(Task description)
No pictures, nothing altered: return the data below.

═════ Data provided

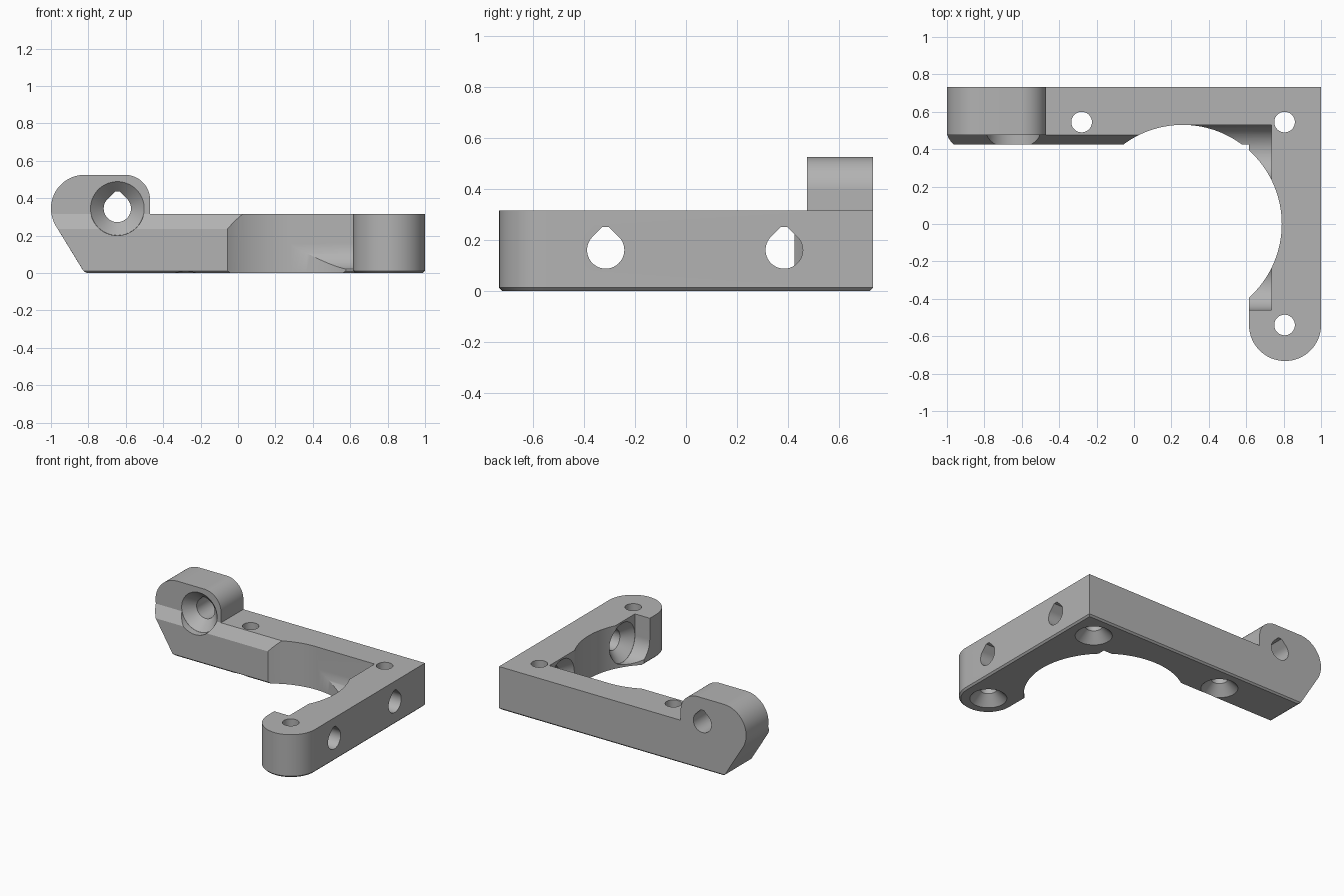
import bpy, bmesh
from math import sin, cos, radians
from mathutils import Vector

cube = bpy.data.objects.get("Cube")
if cube:
    bpy.data.objects.remove(cube, do_unlink=True)

grey = bpy.data.materials.new("plain_grey")
grey.use_nodes = True
GREY = (0.45, 0.45, 0.45, 1)
grey.diffuse_color = GREY
grey.node_tree.nodes["Principled BSDF"].inputs["Base Color"].default_value = GREY


def arc(cx, cy, r, start, end, n=32):
    angles = [radians(start + (end - start) * i / n) for i in range(n + 1)]
    return [(cx + r * cos(a), cy + r * sin(a)) for a in angles]


def place(u, v, d, axis):
    return {"x": Vector((d, u, v)), "y": Vector((u, d, v)), "z": Vector((u, v, d))}[axis]


def loft(name, axis, near, far, d0, d1):
    """Solid between two matching outlines at depths d0 and d1 along an axis."""
    bm = bmesh.new()
    a = [bm.verts.new(place(u, v, d0, axis)) for u, v in near]
    b = [bm.verts.new(place(u, v, d1, axis)) for u, v in far]
    n = len(a)
    bm.faces.new(a)
    bm.faces.new(b[::-1])
    for i in range(n):
        j = (i + 1) % n
        bm.faces.new((a[j], a[i], b[i], b[j]))
    bmesh.ops.recalc_face_normals(bm, faces=bm.faces)
    mesh = bpy.data.meshes.new(name)
    bm.to_mesh(mesh)
    bm.free()
    obj = bpy.data.objects.new(name, mesh)
    bpy.context.collection.objects.link(obj)
    return obj


def prism(name, axis, outline, d0, d1):
    return loft(name, axis, outline, outline, d0, d1)


def circle(u, v, r):
    return arc(u, v, r, 0, 360, 72)[:-1]


def teardrop(u, v, r):
    top = 1.23 * r
    half = 1.414 * r - top
    return arc(u, v, r, 135, 405, 48) + [(u + half, v + top), (u - half, v + top)]


def cut(body, cutter):
    cutter.hide_render = True
    mod = body.modifiers.new("cut", "BOOLEAN")
    mod.operation, mod.solver, mod.object = "DIFFERENCE", "EXACT", cutter
    bpy.context.view_layer.objects.active = body
    bpy.ops.object.modifier_apply(modifier=mod.name)
    bpy.data.objects.remove(cutter, do_unlink=True)


# Front silhouette: sloped end, rounded lug and low arm
BACK, TOP = 0.733, 0.315
silhouette = [(-0.82, 0), (1, 0), (1, TOP), (-0.47, TOP)]
silhouette += arc(-0.605, 0.39, 0.135, 0, 90)
silhouette += arc(-0.82, 0.345, 0.18, 90, 211.5)
bracket = prism("corner_bracket", "y", silhouette, -0.74, BACK)
bracket.data.materials.append(grey)

# Plan shape: two arms, the side arm with a round end
outside = [(-1.2, 0.425), (0.615, 0.425)] + arc(0.8075, -0.54, 0.1925, 180, 360)
outside += [(1.2, -0.54), (1.2, -0.9), (-1.2, -0.9)]
cut(bracket, prism("plan_cutter", "z", outside, -0.2, 0.8))

# Fine chamfer around the foot
bm = bmesh.new()
bm.from_mesh(bracket.data)
foot = [e for e in bm.edges if all(abs(v.co.z) < 1e-4 for v in e.verts)
        and e.calc_face_angle(0) > 0.5]
bmesh.ops.bevel(bm, geom=foot, offset=0.012, segments=1, affect="EDGES")
bm.to_mesh(bracket.data)
bm.free()

# Sloped upper front edge of the back arm
slope = [(0.40, 0.195), (0.475, TOP), (0.475, 0.7), (0.40, 0.7)]
cut(bracket, prism("slope_cutter", "x", slope, -1.2, 0.6))

# Large round opening
cut(bracket, prism("opening_cutter", "z", arc(0.26, 0, 0.53, 0, 360, 128)[:-1], -0.2, 0.8))

# Lug screw hole with sunk head
HEAD, SHANK = 0.1445, 0.073
lug = (-0.645, 0.345)
cut(bracket, prism("lug_head_cutter", "y", circle(*lug, HEAD), 0.3, 0.475))
cut(bracket, loft("lug_sink_cutter", "y", circle(*lug, HEAD), circle(*lug, SHANK), 0.474, 0.547))
cut(bracket, prism("lug_hole_cutter", "y", teardrop(*lug, SHANK), 0.3, 0.9))

# Side screw holes with open-topped head slots
for y in (-0.315, 0.385):
    side = (y, 0.16)
    slot = arc(*side, HEAD, 180, 360, 48) + [(y + HEAD, 0.6), (y - HEAD, 0.6)]
    cut(bracket, prism("slot_cutter", "x", slot, 0.265, 0.735))
    cut(bracket, loft("side_sink_cutter", "x", circle(*side, HEAD), circle(*side, SHANK), 0.734, 0.807))
    cut(bracket, prism("side_hole_cutter", "x", teardrop(*side, SHANK), 0.5, 1.2))

# Upright screw holes, countersunk from below
for x, y in ((-0.28, 0.545), (0.805, 0.545), (0.805, -0.54)):
    cut(bracket, loft("foot_sink_cutter", "z", circle(x, y, 0.133), circle(x, y, 0.055), -0.01, 0.068))
    cut(bracket, prism("foot_hole_cutter", "z", circle(x, y, 0.055), -0.1, 0.5))

bpy.ops.object.select_all(action="DESELECT")
bracket.select_set(True)
bpy.context.view_layer.objects.active = bracket
bpy.ops.object.shade_smooth_by_angle(angle=radians(25))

══════════

(Result)
import bpy, bmesh
from math import sin, cos, radians
from mathutils import Vector

cube = bpy.data.objects.get("Cube")
if cube:
    bpy.data.objects.remove(cube, do_unlink=True)

grey = bpy.data.materials.new("plain_grey")
grey.use_nodes = True
GREY = (0.45, 0.45, 0.45, 1)
grey.diffuse_color = GREY
grey.node_tree.nodes["Principled BSDF"].inputs["Base Color"].default_value = GREY


def arc(cx, cy, r, start, end, n=32):
    angles = [radians(start + (end - start) * i / n) for i in range(n + 1)]
    return [(cx + r * cos(a), cy + r * sin(a)) for a in angles]


def place(u, v, d, axis):
    return {"x": Vector((d, u, v)), "y": Vector((u, d, v)), "z": Vector((u, v, d))}[axis]


def loft(name, axis, near, far, d0, d1):
    """Solid between two matching outlines at depths d0 and d1 along an axis."""
    bm = bmesh.new()
    a = [bm.verts.new(place(u, v, d0, axis)) for u, v in near]
    b = [bm.verts.new(place(u, v, d1, axis)) for u, v in far]
    n = len(a)
    bm.faces.new(a)
    bm.faces.new(b[::-1])
    for i in range(n):
        j = (i + 1) % n
        bm.faces.new((a[j], a[i], b[i], b[j]))
    bmesh.ops.recalc_face_normals(bm, faces=bm.faces)
    mesh = bpy.data.meshes.new(name)
    bm.to_mesh(mesh)
    bm.free()
    obj = bpy.data.objects.new(name, mesh)
    bpy.context.collection.objects.link(obj)
    return obj


def prism(name, axis, outline, d0, d1):
    return loft(name, axis, outline, outline, d0, d1)


def circle(u, v, r):
    return arc(u, v, r, 0, 360, 72)[:-1]


def teardrop(u, v, r):
    top = 1.23 * r
    half = 1.414 * r - top
    return arc(u, v, r, 135, 405, 48) + [(u + half, v + top), (u - half, v + top)]


def cut(body, cutter):
    cutter.hide_render = True
    mod = body.modifiers.new("cut", "BOOLEAN")
    mod.operation, mod.solver, mod.object = "DIFFERENCE", "EXACT", cutter
    bpy.context.view_layer.objects.active = body
    bpy.ops.object.modifier_apply(modifier=mod.name)
    bpy.data.objects.remove(cutter, do_unlink=True)


# Front silhouette: sloped end, rounded lug and low arm
BACK, TOP = 0.733, 0.315
silhouette = [(-0.82, 0), (1, 0), (1, TOP), (-0.47, TOP)]
silhouette += arc(-0.605, 0.39, 0.135, 0, 90)
silhouette += arc(-0.82, 0.345, 0.18, 90, 211.5)
bracket = prism("corner_bracket", "y", silhouette, -0.74, BACK)
bracket.data.materials.append(grey)

# Plan shape: two arms, the side arm with a round end
outside = [(-1.2, 0.425), (0.615, 0.425)] + arc(0.8075, -0.54, 0.1925, 180, 360)
outside += [(1.2, -0.54), (1.2, -0.9), (-1.2, -0.9)]
cut(bracket, prism("plan_cutter", "z", outside, -0.2, 0.8))

# Fine chamfer around the foot
bm = bmesh.new()
bm.from_mesh(bracket.data)
foot = [e for e in bm.edges if all(abs(v.co.z) < 1e-4 for v in e.verts)
        and e.calc_face_angle(0) > 0.5]
bmesh.ops.bevel(bm, geom=foot, offset=0.012, segments=1, affect="EDGES")
bm.to_mesh(bracket.data)
bm.free()

# Sloped upper front edge of the back arm
slope = [(0.40, 0.195), (0.475, TOP), (0.475, 0.7), (0.40, 0.7)]
cut(bracket, prism("slope_cutter", "x", slope, -1.2, 0.6))

# Large round opening
cut(bracket, prism("opening_cutter", "z", arc(0.26, 0, 0.53, 0, 360, 128)[:-1], -0.2, 0.8))

# Lug screw hole with sunk head
HEAD, SHANK = 0.1445, 0.073
lug = (-0.645, 0.345)
cut(bracket, prism("lug_head_cutter", "y", circle(*lug, HEAD), 0.3, 0.475))
cut(bracket, loft("lug_sink_cutter", "y", circle(*lug, HEAD), circle(*lug, SHANK), 0.474, 0.547))
cut(bracket, prism("lug_hole_cutter", "y", teardrop(*lug, SHANK), 0.3, 0.9))

# Side screw holes with open-topped head slots
for y in (-0.315, 0.385):
    side = (y, 0.16)
    slot = arc(*side, HEAD, 180, 360, 48) + [(y + HEAD, 0.6), (y - HEAD, 0.6)]
    cut(bracket, prism("slot_cutter", "x", slot, 0.265, 0.735))
    cut(bracket, loft("side_sink_cutter", "x", circle(*side, HEAD), circle(*side, SHANK), 0.734, 0.807))
    cut(bracket, prism("side_hole_cutter", "x", teardrop(*side, SHANK), 0.5, 1.2))

# Upright screw holes, countersunk from below
for x, y in ((-0.28, 0.545), (0.805, 0.545), (0.805, -0.54)):
    cut(bracket, loft("foot_sink_cutter", "z", circle(x, y, 0.133), circle(x, y, 0.055), -0.01, 0.068))
    cut(bracket, prism("foot_hole_cutter", "z", circle(x, y, 0.055), -0.1, 0.5))

bpy.ops.object.select_all(action="DESELECT")
bracket.select_set(True)
bpy.context.view_layer.objects.active = bracket
bpy.ops.object.shade_smooth_by_angle(angle=radians(25))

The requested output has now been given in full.